Our research is operationalized as work packages, each focusing on a different area of language practices in Britain in 1700–1950.

The main research questions are:

  • What large-scale lexical and phraseological trends can be identified over the timeline, how are they linked to processes of democratization and mediatisation, and what is the direction of the effect?
  • How is the rhetoric of expert discourses, such as scientific discourse, affected by democratization and mediatization?
  • How does democratization affect explicit linguistic markers of power, such as modality?
  • How do democratization and mediatization affect evaluative language use in the construction and representation of identity, e.g. in identification, categorization, argumentation, and persuasion?
  • How do processes of democratization and mediatization influence expressions of stance and voice, such as the use of self-reference, in public texts and how do the practices contribute to the mediation of social and societal stances?
  • How do processes of democratization and mediatization affect multilingual practices, particularly the language use of women and new immigrant communities?

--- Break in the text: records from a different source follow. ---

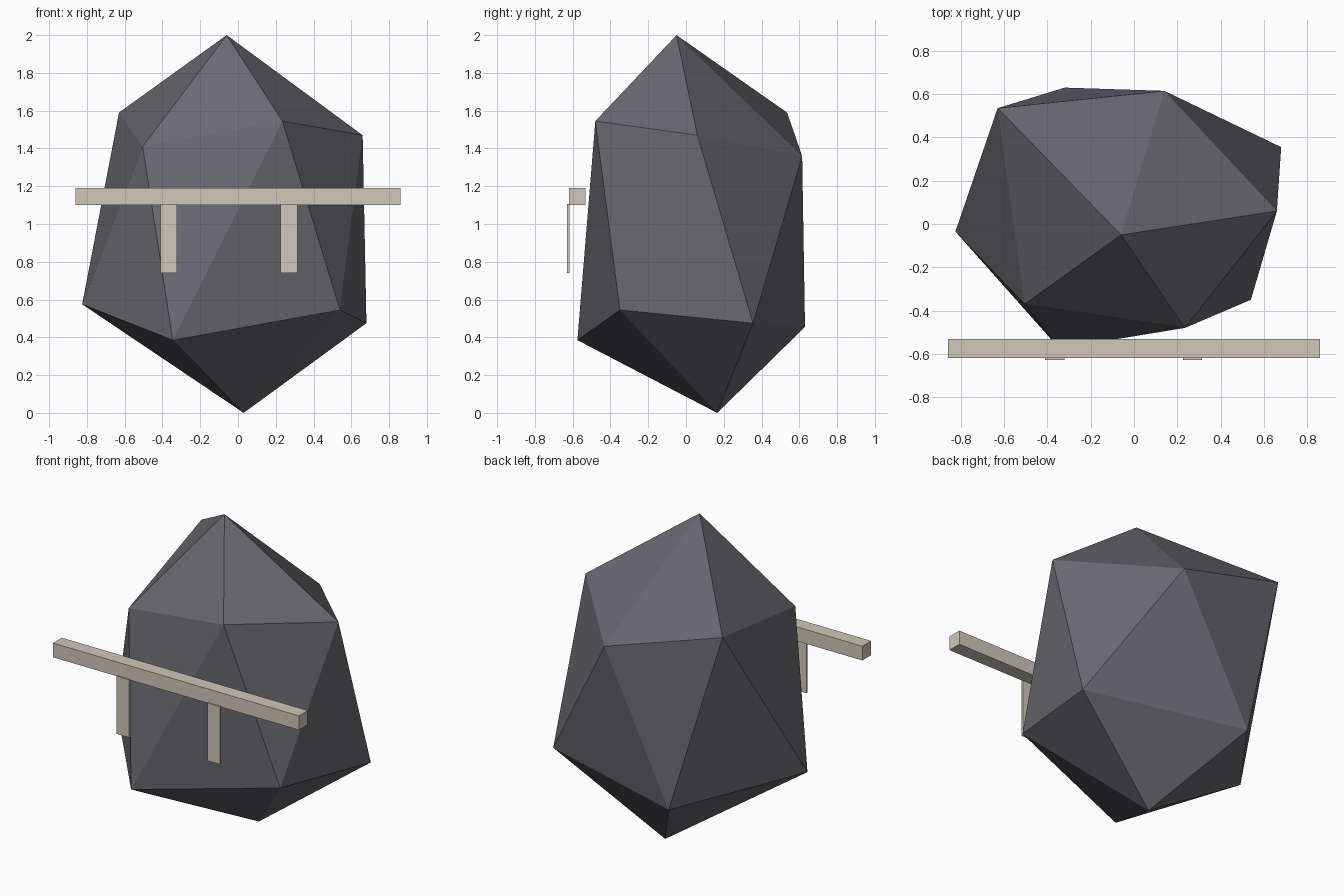
import bpy
import bmesh
from mathutils import Vector

cube = bpy.data.objects.get("Cube")
if cube:
    bpy.data.objects.remove(cube, do_unlink=True)


def make_material(name, rgb):
    mat = bpy.data.materials.new(name)
    mat.use_nodes = True
    mat.diffuse_color = (*rgb, 1)
    shader = mat.node_tree.nodes["Principled BSDF"]
    shader.inputs["Base Color"].default_value = (*rgb, 1)
    shader.inputs["Roughness"].default_value = 0.9
    return mat


def add_object(name, bm, mat):
    bmesh.ops.recalc_face_normals(bm, faces=bm.faces)
    mesh = bpy.data.meshes.new(name)
    bm.to_mesh(mesh)
    bm.free()
    mesh.materials.append(mat)
    obj = bpy.data.objects.new(name, mesh)
    bpy.context.collection.objects.link(obj)
    return obj


def add_box(name, low, high, mat):
    low, high = Vector(low), Vector(high)
    bm = bmesh.new()
    bmesh.ops.create_cube(bm, size=1)
    bmesh.ops.scale(bm, vec=high - low, verts=bm.verts)
    bmesh.ops.translate(bm, vec=(low + high) / 2, verts=bm.verts)
    return add_object(name, bm, mat)


stone = make_material("slate grey", (0.14, 0.14, 0.16))
cream = make_material("pale cream", (0.62, 0.58, 0.48))

# Boulder: two staggered rings of five corners, with a peak and a foot
upper_ring = [(-0.505, -0.37, 1.41), (0.235, -0.48, 1.545), (0.66, 0.06, 1.47),
              (0.14, 0.615, 1.36), (-0.63, 0.535, 1.59)]
lower_ring = [(-0.345, -0.575, 0.385), (0.54, -0.35, 0.545), (0.68, 0.355, 0.475),
              (-0.32, 0.63, 0.455), (-0.825, -0.035, 0.575)]
bm = bmesh.new()
peak = bm.verts.new((-0.06, -0.05, 2.0))
foot = bm.verts.new((0.03, 0.165, 0.0))
upper = [bm.verts.new(p) for p in upper_ring]
lower = [bm.verts.new(p) for p in lower_ring]
for i in range(5):
    j = (i + 1) % 5
    bm.faces.new((peak, upper[i], upper[j]))
    bm.faces.new((upper[i], lower[i], upper[j]))
    bm.faces.new((lower[i], lower[j], upper[j]))
    bm.faces.new((foot, lower[j], lower[i]))
add_object("boulder", bm, stone)

# Crossbar in front of the boulder
add_box("crossbar", (-0.86, -0.62, 1.10), (0.86, -0.532, 1.19), cream)

# Thin strips hanging from the front of the crossbar
for side, x in (("right", -0.366), ("left", 0.27)):
    add_box(f"hanging_strip_{side}", (x - 0.044, -0.629, 0.74),
            (x + 0.044, -0.616, 1.105), cream)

  • What kind of correlations and causal interactions can be observed between specific linguistic changes and sociocultural evidence such as demographic and socioeconomic data on migration rates, minority and suffrage movements, electoral participation and education?